TRY IT
Whenever a line in the entries below contains the string "wedge", copy that line.

Stored data

==============================

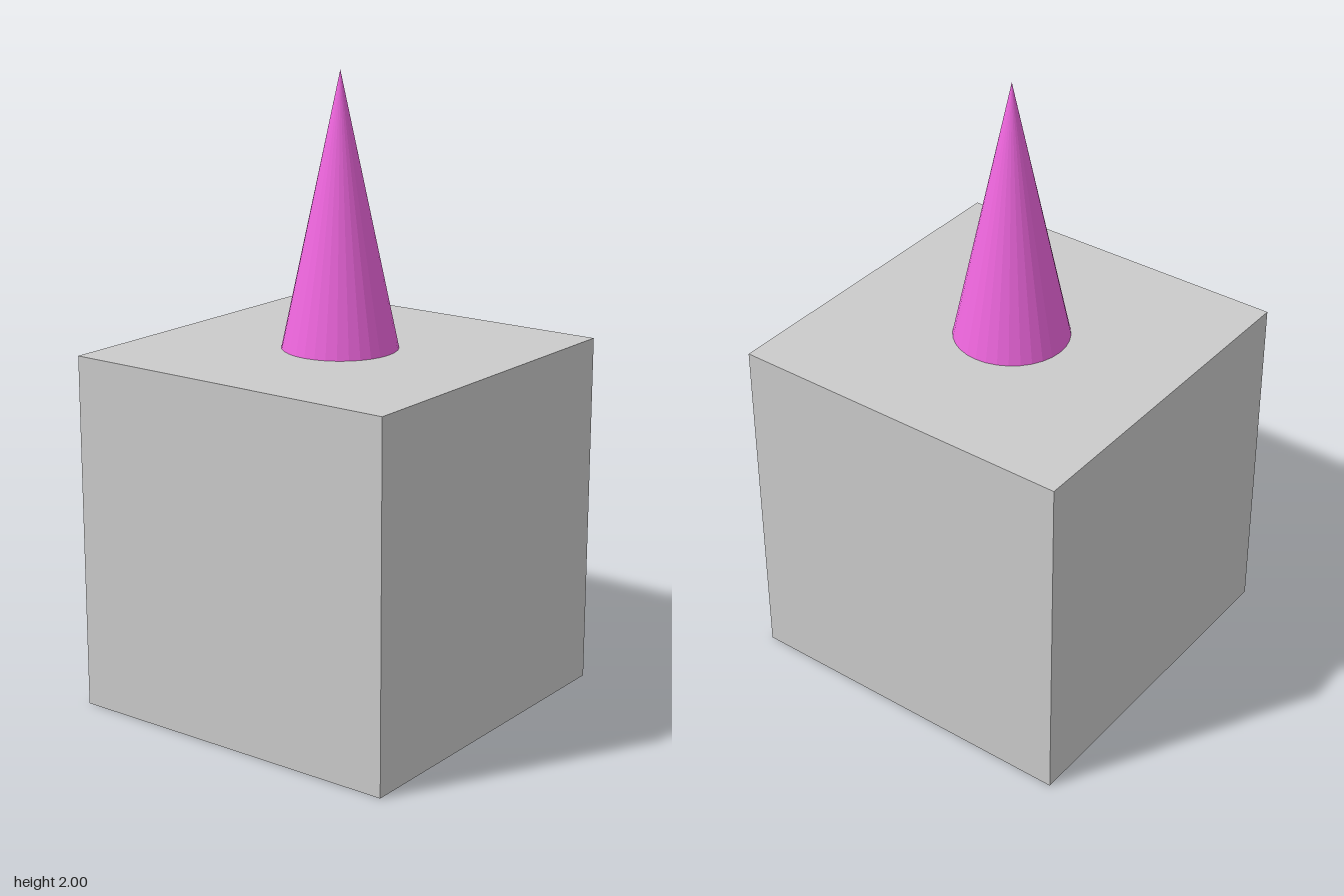
import * as THREE from 'three';

export function createModel() {
  const model = new THREE.Group();
  const size = 1.143;
  const spikeHeight = 2 - size;

  // Cube base standing on the ground
  const base = new THREE.Mesh(
    new THREE.BoxGeometry(size, size, size),
    new THREE.MeshStandardMaterial({ color: 0xcccccc })
  );
  base.name = 'base';
  base.position.y = size / 2;
  model.add(base);

  // Faceted spike centred on top of the cube
  const spike = new THREE.Mesh(
    new THREE.ConeGeometry(0.183, spikeHeight, 32),
    new THREE.MeshStandardMaterial({ color: 0xee66dd, flatShading: true })
  );
  spike.name = 'spike';
  spike.position.y = size + spikeHeight / 2;
  model.add(spike);

  return model;
}
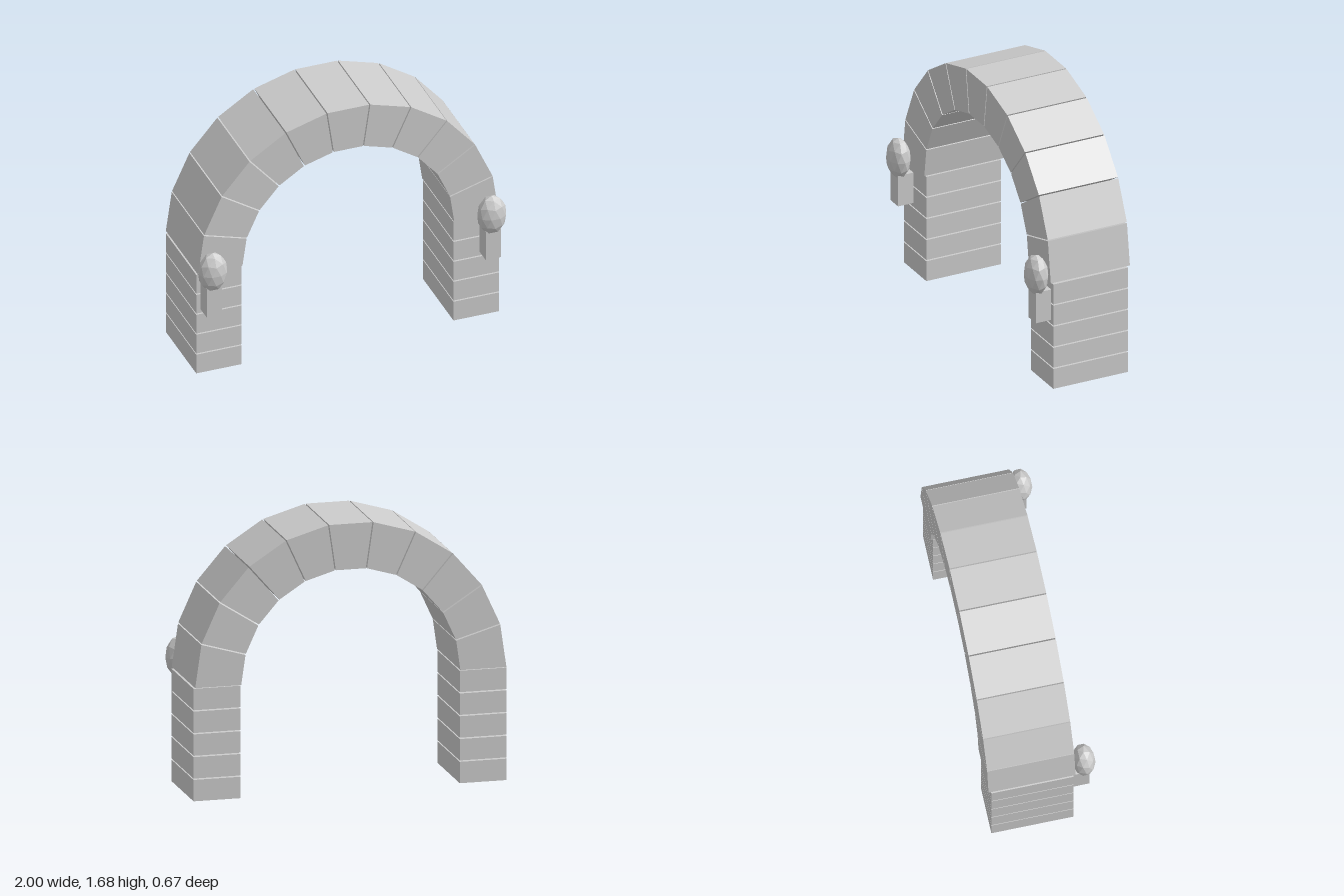
import * as THREE from 'three';

export function createModel() {
  const group = new THREE.Group();
  group.name = 'stoneArchway';
  const stone = new THREE.MeshStandardMaterial({ color: 0xcccccc });
  stone.name = 'grey stone';

  const add = (name, geometry, x, y, z) => {
    const mesh = new THREE.Mesh(geometry, stone);
    mesh.name = name;
    mesh.position.set(x, y, z);
    group.add(mesh);
  };

  // Arch ring: wedge stones with thin parallel joints
  const count = 11, springY = 0.709, outer = 0.978, inner = 0.689, joint = 0.004;
  const half = Math.PI / count / 2;
  const wedge = new THREE.Shape();
  const xo = outer * Math.sin(half) - joint, yo = outer * Math.cos(half);
  const xi = inner * Math.sin(half) - joint, yi = inner * Math.cos(half);
  wedge.moveTo(-xi, yi);
  wedge.lineTo(xi, yi);
  wedge.lineTo(xo, yo);
  wedge.lineTo(-xo, yo);
  wedge.closePath();
  for (let i = 0; i < count; i++) {
    const stoneGeo = new THREE.ExtrudeGeometry(wedge, { depth: 0.54, bevelEnabled: false });
    stoneGeo.rotateZ((i - (count - 1) / 2) * 2 * half);
    add('archStone' + (i + 1), stoneGeo, 0, springY, -0.336);
  }

  // Faceted lamp globe with a vertex at each pole
  const globe = new THREE.IcosahedronGeometry(1, 1);
  globe.rotateX(-Math.atan((1 + Math.sqrt(5)) / 2));
  globe.scale(0.094, 0.133, 0.072);
  globe.computeVertexNormals();

  for (const side of [-1, 1]) {
    const label = side > 0 ? 'left' : 'right';
    // Pillar of five stacked blocks
    for (let i = 0; i < 5; i++) {
      add(label + 'PillarBlock' + (i + 1), new THREE.BoxGeometry(0.295, 0.134, 0.51),
        side * 0.836, 0.068 + i * 0.1425, -0.065);
    }
    // Lamp on the front of the pillar
    add(label + 'LampPost', new THREE.BoxGeometry(0.098, 0.205, 0.105), side * 0.907, 0.5575, 0.2425);
    add(label + 'LampGlobe', globe, side * 0.907, 0.757, 0.268);
  }
  return group;
}
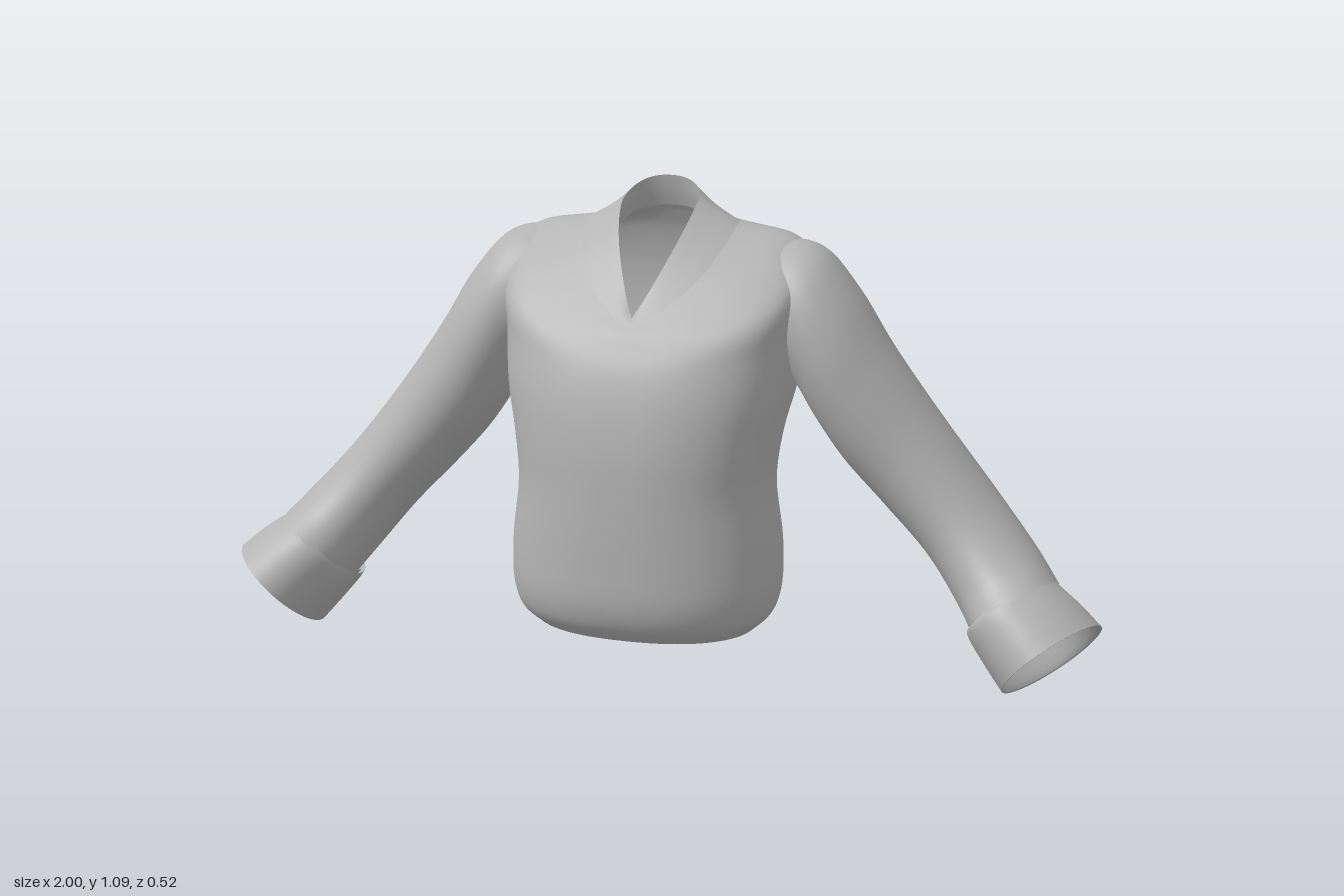
import * as THREE from 'three';

const N = 72; // points around each cross-section

// Smooth skin through key cross-sections, each a closed loop of N points
function loft(name, rings, steps, material, flip = false) {
  const rows = (rings.length - 1) * steps;
  const curves = rings[0].map((_, i) => new THREE.CatmullRomCurve3(rings.map(r => r[i])));
  const pos = [], idx = [];
  for (let j = 0; j <= rows; j++) {
    for (const c of curves) pos.push(...c.getPoint(j / rows).toArray());
  }
  for (let j = 0; j < rows; j++) {
    for (let i = 0; i < N; i++) {
      const a = j * N + i, b = j * N + (i + 1) % N, c = a + N, d = b + N;
      if (flip) idx.push(a, c, b, b, c, d);
      else idx.push(a, b, c, b, d, c);
    }
  }
  const geo = new THREE.BufferGeometry();
  geo.setAttribute('position', new THREE.Float32BufferAttribute(pos, 3));
  geo.setIndex(idx);
  geo.computeVertexNormals();
  const mesh = new THREE.Mesh(geo, material);
  mesh.name = name;
  return mesh;
}

// Body section: half width, z and y at front, side and back,
// v = how pointed the front is, ef and eb = squareness of front and back
function bodyRing([w, zf, zs, zb, yf, ys, yb, v = 0, ef = 0.88, eb = 0.88]) {
  return Array.from({ length: N }, (_, i) => {
    let a = (i / N) * Math.PI * 2;
    if (a > Math.PI) a -= Math.PI * 2;
    const s = Math.sin(a), c = Math.cos(a), front = c > 0;
    const e = front ? ef : eb;
    const round = Math.pow(Math.abs(c), e);
    const f = front ? THREE.MathUtils.lerp(round, 1 - Math.abs(a) / (Math.PI / 2), v) : round;
    return new THREE.Vector3(
      w * Math.sign(s) * Math.pow(Math.abs(s), e),
      ys + ((front ? yf : yb) - ys) * Math.pow(f, 1.4),
      zs + ((front ? zf : zb) - zs) * f
    );
  });
}

// Sleeve section: upper and lower edge in x/y, centre and radius in z, tilt of the front edge
function sleeveRing([tx, ty, bx, by, zc, zr, tilt = 0, scale = 1], side) {
  return Array.from({ length: N }, (_, i) => {
    const a = (i / N) * Math.PI * 2;
    const u = Math.cos(a) * scale, v = Math.sin(a) * scale;
    return new THREE.Vector3(
      side * ((tx + bx) / 2 + (tx - bx) / 2 * u - 0.03 * tilt * v),
      (ty + by) / 2 + (ty - by) / 2 * u + 0.05 * tilt * v,
      zc + zr * v
    );
  });
}

export function createModel() {
  const group = new THREE.Group();
  group.name = 'sweater';
  const knit = new THREE.MeshStandardMaterial({ color: 0xb4b4b4, side: THREE.DoubleSide });
  knit.name = 'grey knit';

  // Torso from the hem to the base of the collar
  const collarBase = [0.17, 0.16, -0.09, -0.212, 0.815, 1.0, 1.0, 0.5];
  const torso = [
    [0.25, 0.20, 0.02, -0.17, 0.12, 0.12, 0.12],
    [0.285, 0.235, 0.02, -0.195, 0.155, 0.155, 0.155],
    [0.30, 0.255, 0.02, -0.215, 0.21, 0.21, 0.21],
    [0.30, 0.26, 0.02, -0.22, 0.31, 0.31, 0.31],
    [0.285, 0.26, 0.02, -0.20, 0.45, 0.45, 0.45],
    [0.295, 0.255, 0.01, -0.215, 0.56, 0.56, 0.56, 0, 0.85, 0.8],
    [0.315, 0.238, -0.02, -0.24, 0.66, 0.66, 0.66, 0, 0.8, 0.7],
    [0.325, 0.215, -0.05, -0.255, 0.73, 0.79, 0.77, 0, 0.78, 0.58],
    [0.335, 0.19, -0.09, -0.253, 0.775, 0.92, 0.87, 0, 0.75, 0.55],
    [0.295, 0.175, -0.11, -0.235, 0.80, 0.976, 0.95, 0.2, 0.78, 0.6],
    collarBase
  ];
  group.add(loft('torso', torso.map(bodyRing), 5, knit));

  // Collar rising to the V neckline, with a facing folded inside
  const rim = [0.085, 0.14, -0.08, -0.15, 0.83, 1.05, 1.09, 1];
  const collar = [collarBase, [0.125, 0.152, -0.085, -0.19, 0.822, 1.025, 1.035, 0.75], rim];
  const facing = [rim, [0.088, 0.138, -0.08, -0.158, 0.826, 1.02, 1.055, 1],
    [0.095, 0.135, -0.08, -0.17, 0.82, 0.99, 1.02, 1]];
  group.add(loft('collar', collar.map(bodyRing), 5, knit));
  group.add(loft('collarFacing', facing.map(bodyRing), 3, knit));

  // Sleeves and cuffs, mirrored
  const sleeve = [
    [0.16, 0.95, 0.20, 0.74, -0.11, 0.08],
    [0.26, 0.972, 0.255, 0.70, -0.108, 0.13],
    [0.35, 0.96, 0.31, 0.66, -0.103, 0.148],
    [0.43, 0.878, 0.355, 0.59, -0.1, 0.15],
    [0.515, 0.745, 0.42, 0.495, -0.107, 0.143],
    [0.625, 0.59, 0.505, 0.40, -0.12, 0.136],
    [0.755, 0.425, 0.61, 0.29, -0.118, 0.14, 0.15],
    [0.85, 0.317, 0.69, 0.19, -0.083, 0.147, 0.5],
    [0.895, 0.265, 0.74, 0.125, -0.045, 0.16, 0.8]
  ];
  const cuff = [
    [0.882, 0.272, 0.725, 0.125, -0.053, 0.155, 0.8],
    [0.892, 0.264, 0.733, 0.112, -0.048, 0.163, 0.9],
    [0.947, 0.226, 0.776, 0.058, -0.03, 0.175, 0.95],
    [0.994, 0.186, 0.815, 0.012, -0.016, 0.184, 1]
  ];
  const lining = [
    [0.994, 0.186, 0.815, 0.012, -0.016, 0.184, 1],
    [0.992, 0.187, 0.813, 0.013, -0.017, 0.184, 1, 0.95],
    [0.94, 0.23, 0.77, 0.063, -0.032, 0.173, 0.95, 0.93],
    [0.88, 0.275, 0.725, 0.127, -0.055, 0.152, 0.8, 0.94]
  ];
  for (const side of [1, -1]) {
    const arm = new THREE.Group();
    arm.name = side > 0 ? 'leftSleeve' : 'rightSleeve';
    const make = (name, keys, steps) =>
      arm.add(loft(name, keys.map(k => sleeveRing(k, side)), steps, knit, side < 0));
    make('sleeve', sleeve, 5);
    make('cuff', cuff, 4);
    make('cuffLining', lining, 4);
    group.add(arm);
  }
  return group;
}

==============================

SOLUTION TO THIS TASK
  // Arch ring: wedge stones with thin parallel joints
  const wedge = new THREE.Shape();
  wedge.moveTo(-xi, yi);
  wedge.lineTo(xi, yi);
  wedge.lineTo(xo, yo);
  wedge.lineTo(-xo, yo);
  wedge.closePath();
    const stoneGeo = new THREE.ExtrudeGeometry(wedge, { depth: 0.54, bevelEnabled: false });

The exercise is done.